[MATERIAL SHOWN — start]

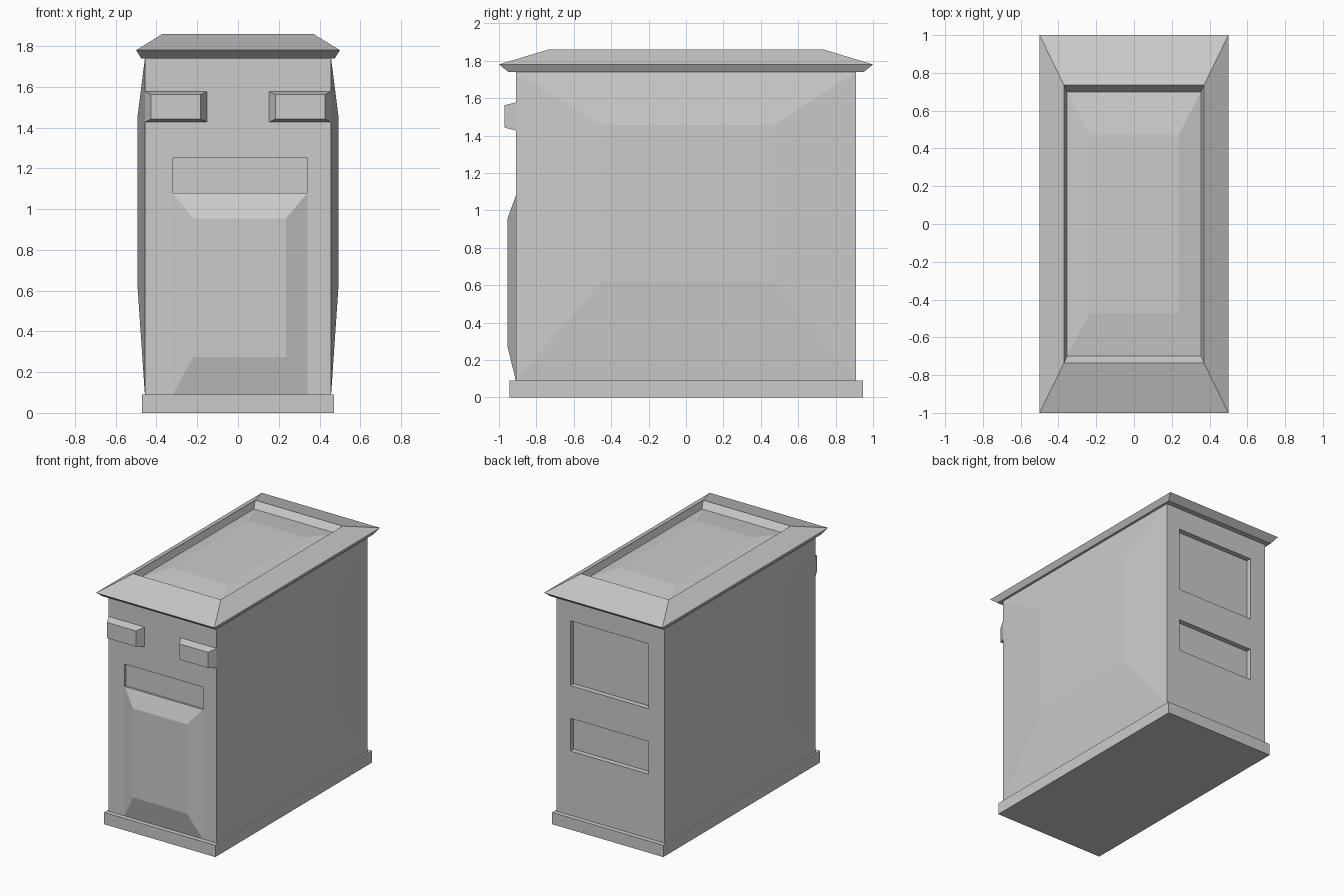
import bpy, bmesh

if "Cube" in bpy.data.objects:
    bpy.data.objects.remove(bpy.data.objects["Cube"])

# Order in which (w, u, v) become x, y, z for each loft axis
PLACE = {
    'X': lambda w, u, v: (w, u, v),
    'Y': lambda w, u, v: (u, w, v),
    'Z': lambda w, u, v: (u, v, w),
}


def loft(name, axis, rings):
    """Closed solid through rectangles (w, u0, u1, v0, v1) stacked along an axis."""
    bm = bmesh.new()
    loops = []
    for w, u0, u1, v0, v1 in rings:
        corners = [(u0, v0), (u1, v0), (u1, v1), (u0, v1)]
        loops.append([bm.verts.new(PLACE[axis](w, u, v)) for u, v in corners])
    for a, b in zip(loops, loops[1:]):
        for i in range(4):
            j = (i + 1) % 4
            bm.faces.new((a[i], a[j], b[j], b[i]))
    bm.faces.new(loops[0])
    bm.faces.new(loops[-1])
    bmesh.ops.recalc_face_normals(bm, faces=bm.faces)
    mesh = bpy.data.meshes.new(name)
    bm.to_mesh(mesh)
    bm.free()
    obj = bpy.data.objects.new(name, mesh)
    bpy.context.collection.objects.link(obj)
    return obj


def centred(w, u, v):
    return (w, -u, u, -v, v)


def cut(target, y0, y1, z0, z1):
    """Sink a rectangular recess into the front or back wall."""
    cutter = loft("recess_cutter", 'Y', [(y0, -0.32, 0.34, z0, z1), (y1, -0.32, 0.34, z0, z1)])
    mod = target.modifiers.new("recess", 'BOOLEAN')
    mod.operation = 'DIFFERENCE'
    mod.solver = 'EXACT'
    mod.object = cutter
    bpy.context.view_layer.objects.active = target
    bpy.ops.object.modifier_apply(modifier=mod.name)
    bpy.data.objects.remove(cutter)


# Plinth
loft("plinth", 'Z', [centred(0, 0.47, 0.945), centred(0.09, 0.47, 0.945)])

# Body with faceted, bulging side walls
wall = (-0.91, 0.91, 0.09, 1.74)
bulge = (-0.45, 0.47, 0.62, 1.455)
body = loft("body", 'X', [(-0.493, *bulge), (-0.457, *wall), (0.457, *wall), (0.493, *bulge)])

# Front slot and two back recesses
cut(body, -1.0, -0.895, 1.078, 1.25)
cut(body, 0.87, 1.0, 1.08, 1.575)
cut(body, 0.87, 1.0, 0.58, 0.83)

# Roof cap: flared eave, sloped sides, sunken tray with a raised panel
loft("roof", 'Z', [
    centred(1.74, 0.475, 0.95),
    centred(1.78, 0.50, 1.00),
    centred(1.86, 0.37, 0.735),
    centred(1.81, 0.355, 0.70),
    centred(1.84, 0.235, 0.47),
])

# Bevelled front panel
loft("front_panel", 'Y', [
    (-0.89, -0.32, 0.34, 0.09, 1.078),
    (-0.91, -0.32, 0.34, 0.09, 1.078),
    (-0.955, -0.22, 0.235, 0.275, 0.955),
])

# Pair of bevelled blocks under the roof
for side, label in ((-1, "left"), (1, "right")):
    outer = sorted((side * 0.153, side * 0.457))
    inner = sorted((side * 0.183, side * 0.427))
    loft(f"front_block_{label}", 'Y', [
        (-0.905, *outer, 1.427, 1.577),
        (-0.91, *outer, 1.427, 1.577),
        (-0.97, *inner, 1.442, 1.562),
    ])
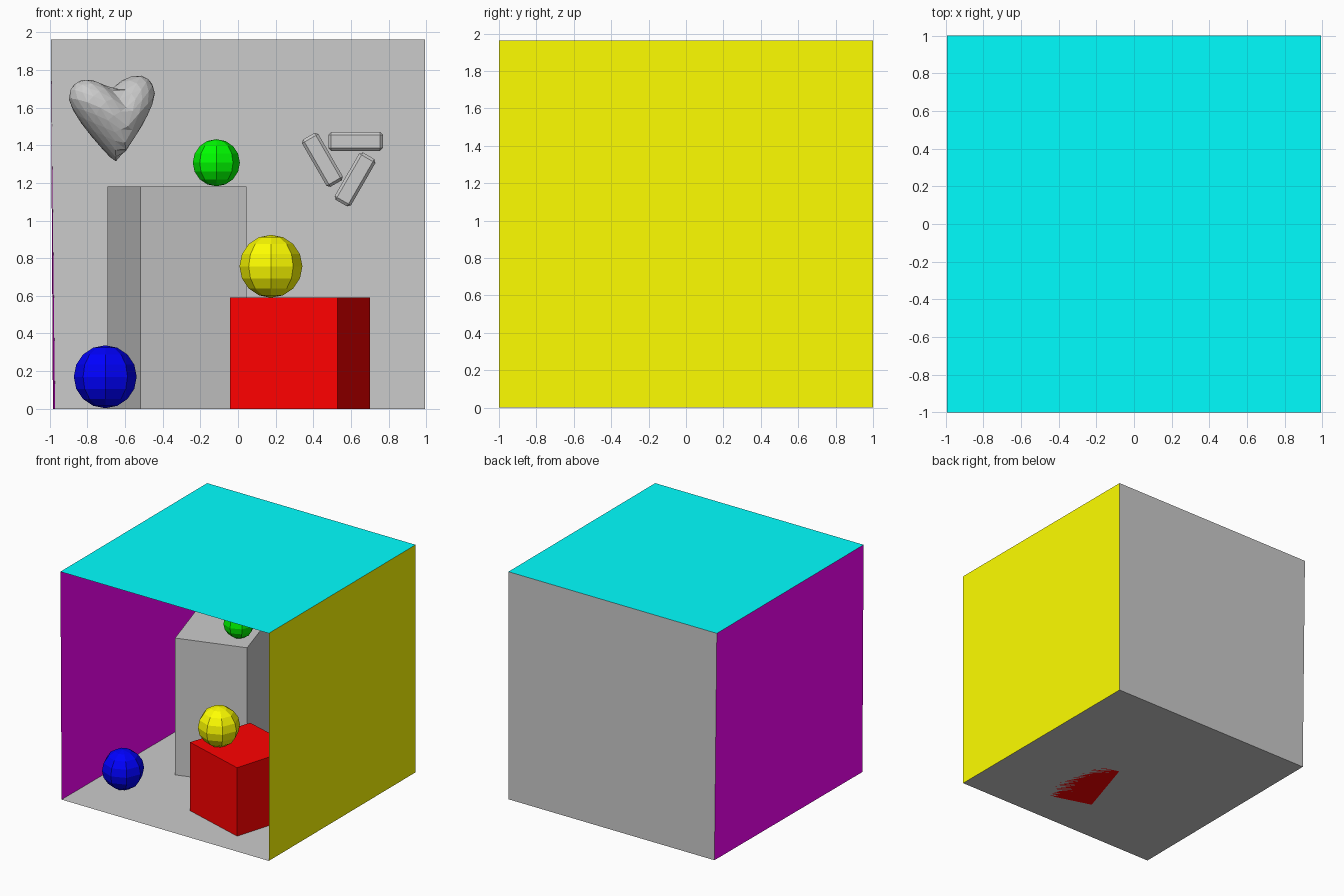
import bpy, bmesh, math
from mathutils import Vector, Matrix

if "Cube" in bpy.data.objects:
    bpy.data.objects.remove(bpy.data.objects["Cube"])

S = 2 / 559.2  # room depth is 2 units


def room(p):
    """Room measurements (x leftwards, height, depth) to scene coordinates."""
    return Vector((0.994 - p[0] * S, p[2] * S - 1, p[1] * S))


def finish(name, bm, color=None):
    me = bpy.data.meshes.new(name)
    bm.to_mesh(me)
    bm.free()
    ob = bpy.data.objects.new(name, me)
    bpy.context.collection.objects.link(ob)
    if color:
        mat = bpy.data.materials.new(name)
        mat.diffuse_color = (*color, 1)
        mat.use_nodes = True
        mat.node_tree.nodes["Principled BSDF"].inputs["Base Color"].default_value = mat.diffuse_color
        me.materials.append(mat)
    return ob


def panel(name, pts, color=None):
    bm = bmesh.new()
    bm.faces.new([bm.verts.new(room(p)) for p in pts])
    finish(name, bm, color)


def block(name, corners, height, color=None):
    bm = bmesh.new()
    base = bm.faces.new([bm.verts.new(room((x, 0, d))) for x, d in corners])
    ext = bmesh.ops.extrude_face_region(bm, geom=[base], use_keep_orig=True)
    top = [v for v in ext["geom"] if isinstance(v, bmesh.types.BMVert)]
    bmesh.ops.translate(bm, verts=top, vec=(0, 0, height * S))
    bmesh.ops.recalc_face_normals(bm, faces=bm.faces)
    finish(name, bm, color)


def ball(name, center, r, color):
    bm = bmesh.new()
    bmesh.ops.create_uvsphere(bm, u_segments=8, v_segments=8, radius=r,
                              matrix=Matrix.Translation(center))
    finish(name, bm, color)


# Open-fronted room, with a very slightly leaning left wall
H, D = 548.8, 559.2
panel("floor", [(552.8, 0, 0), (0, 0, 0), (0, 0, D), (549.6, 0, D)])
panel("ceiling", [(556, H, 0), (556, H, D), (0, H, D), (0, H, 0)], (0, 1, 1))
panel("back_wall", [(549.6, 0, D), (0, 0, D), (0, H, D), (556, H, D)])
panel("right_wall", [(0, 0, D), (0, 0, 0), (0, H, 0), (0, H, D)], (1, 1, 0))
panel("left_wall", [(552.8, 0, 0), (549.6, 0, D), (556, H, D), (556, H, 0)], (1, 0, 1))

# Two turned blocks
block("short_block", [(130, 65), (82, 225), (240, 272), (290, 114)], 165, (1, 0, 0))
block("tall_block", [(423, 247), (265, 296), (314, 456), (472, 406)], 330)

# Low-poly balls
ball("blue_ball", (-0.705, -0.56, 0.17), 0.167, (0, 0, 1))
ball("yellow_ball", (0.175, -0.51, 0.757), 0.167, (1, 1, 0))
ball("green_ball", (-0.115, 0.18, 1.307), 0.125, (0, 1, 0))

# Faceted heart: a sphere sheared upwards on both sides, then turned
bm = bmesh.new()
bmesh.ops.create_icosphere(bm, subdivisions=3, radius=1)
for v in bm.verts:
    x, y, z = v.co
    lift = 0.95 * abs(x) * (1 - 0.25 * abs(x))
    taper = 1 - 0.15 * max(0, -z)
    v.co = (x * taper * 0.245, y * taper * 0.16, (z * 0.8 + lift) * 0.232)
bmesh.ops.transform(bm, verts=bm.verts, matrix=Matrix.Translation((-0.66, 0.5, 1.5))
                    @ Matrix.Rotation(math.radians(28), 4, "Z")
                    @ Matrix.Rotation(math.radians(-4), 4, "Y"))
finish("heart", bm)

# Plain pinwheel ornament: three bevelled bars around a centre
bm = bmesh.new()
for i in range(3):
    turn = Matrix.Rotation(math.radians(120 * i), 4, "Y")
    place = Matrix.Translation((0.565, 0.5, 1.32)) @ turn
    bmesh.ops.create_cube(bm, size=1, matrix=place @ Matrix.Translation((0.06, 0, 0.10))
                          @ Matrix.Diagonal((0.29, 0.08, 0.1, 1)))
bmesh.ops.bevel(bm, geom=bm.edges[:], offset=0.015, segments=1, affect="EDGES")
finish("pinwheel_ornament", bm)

[MATERIAL SHOWN — finish]

**TASK PROMPT:** Lines above containing "data": how many? Reply with the number only.

**OUTPUT FOR THIS TASK:** 10